Your goal: Going through the entries below, count each line containing the word "bodyGeometry". Report the number only.
** Given records follows **
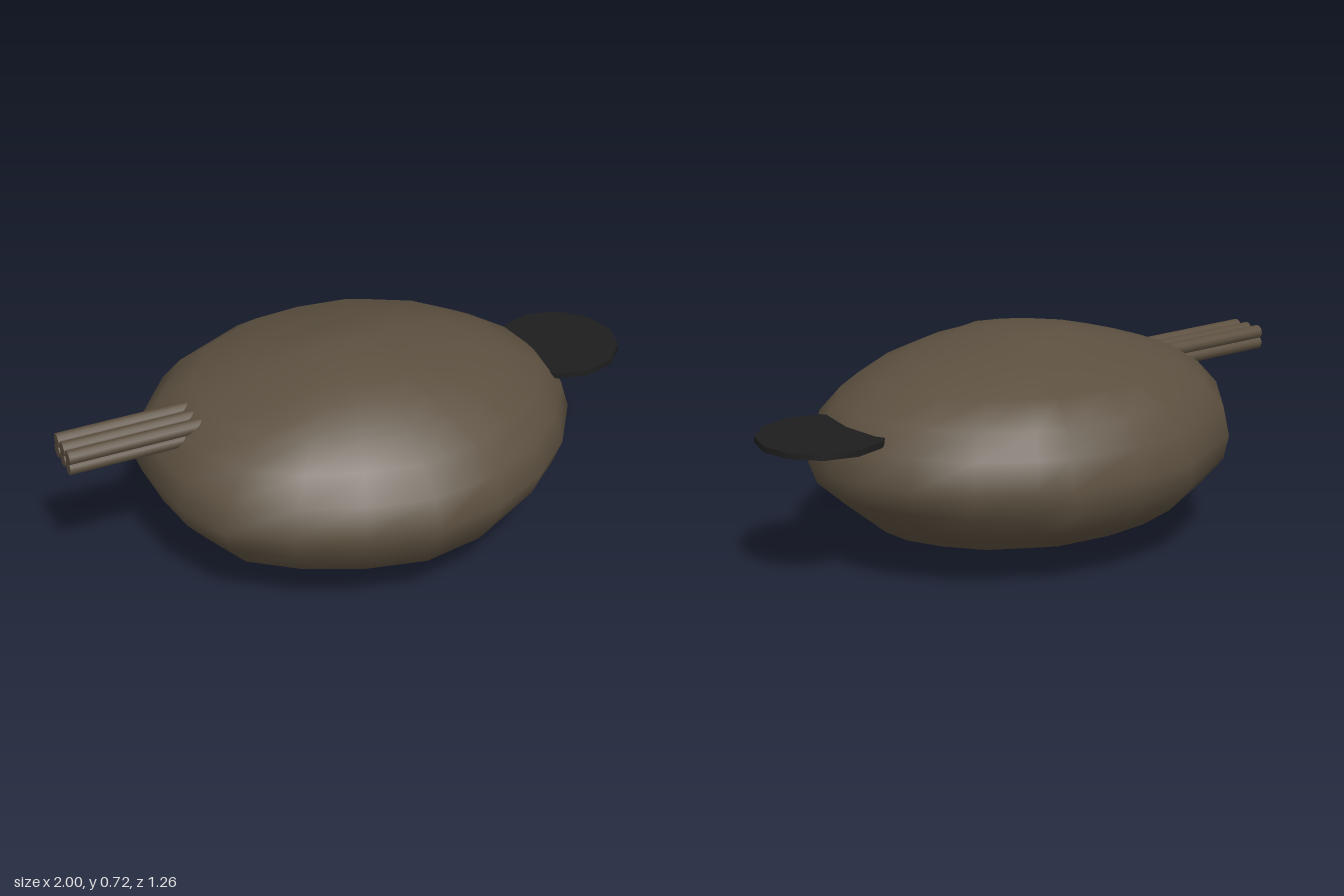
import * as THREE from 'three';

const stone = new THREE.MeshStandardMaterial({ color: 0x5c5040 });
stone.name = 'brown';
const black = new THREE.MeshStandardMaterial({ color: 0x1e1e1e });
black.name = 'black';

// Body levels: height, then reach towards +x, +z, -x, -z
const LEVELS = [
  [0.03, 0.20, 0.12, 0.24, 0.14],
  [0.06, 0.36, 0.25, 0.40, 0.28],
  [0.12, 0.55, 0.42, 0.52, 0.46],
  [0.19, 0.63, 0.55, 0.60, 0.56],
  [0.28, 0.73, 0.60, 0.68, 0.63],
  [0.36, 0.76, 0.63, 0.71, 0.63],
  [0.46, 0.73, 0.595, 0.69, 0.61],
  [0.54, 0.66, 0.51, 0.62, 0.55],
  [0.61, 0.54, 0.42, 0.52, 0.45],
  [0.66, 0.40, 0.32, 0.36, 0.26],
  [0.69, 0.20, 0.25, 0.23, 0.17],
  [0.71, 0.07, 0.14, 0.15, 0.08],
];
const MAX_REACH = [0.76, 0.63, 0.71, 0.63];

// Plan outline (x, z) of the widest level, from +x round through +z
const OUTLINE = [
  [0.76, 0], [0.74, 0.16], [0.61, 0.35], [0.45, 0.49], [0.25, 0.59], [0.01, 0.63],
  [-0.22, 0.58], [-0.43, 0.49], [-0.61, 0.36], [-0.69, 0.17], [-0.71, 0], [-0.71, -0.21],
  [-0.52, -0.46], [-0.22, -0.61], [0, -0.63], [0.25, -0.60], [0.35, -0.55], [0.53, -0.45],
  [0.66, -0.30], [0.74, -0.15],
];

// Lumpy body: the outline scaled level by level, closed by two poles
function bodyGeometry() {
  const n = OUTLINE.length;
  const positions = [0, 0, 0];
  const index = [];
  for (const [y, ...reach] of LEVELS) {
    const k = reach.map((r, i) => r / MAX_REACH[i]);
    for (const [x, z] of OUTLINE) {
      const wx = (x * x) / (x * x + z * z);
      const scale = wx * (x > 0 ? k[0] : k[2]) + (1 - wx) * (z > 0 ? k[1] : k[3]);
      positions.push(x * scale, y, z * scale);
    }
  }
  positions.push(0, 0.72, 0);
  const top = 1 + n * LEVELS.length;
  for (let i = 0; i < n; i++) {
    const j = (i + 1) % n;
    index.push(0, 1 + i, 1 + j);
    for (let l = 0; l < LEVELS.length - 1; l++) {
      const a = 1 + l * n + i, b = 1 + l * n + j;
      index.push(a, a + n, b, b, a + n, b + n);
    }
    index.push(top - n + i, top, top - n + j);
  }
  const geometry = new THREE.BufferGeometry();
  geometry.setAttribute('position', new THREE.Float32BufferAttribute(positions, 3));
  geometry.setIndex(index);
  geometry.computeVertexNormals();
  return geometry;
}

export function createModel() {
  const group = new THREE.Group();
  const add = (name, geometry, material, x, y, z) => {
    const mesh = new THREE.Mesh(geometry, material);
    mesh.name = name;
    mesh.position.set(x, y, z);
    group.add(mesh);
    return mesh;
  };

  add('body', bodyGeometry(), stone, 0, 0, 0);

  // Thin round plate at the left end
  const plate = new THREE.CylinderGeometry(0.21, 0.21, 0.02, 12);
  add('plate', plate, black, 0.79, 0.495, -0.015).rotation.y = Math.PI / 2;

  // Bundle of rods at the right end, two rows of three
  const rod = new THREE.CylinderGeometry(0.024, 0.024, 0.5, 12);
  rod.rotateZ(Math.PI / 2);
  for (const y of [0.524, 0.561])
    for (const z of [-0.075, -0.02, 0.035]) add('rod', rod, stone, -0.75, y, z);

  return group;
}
** End of Given records **
Reply: 2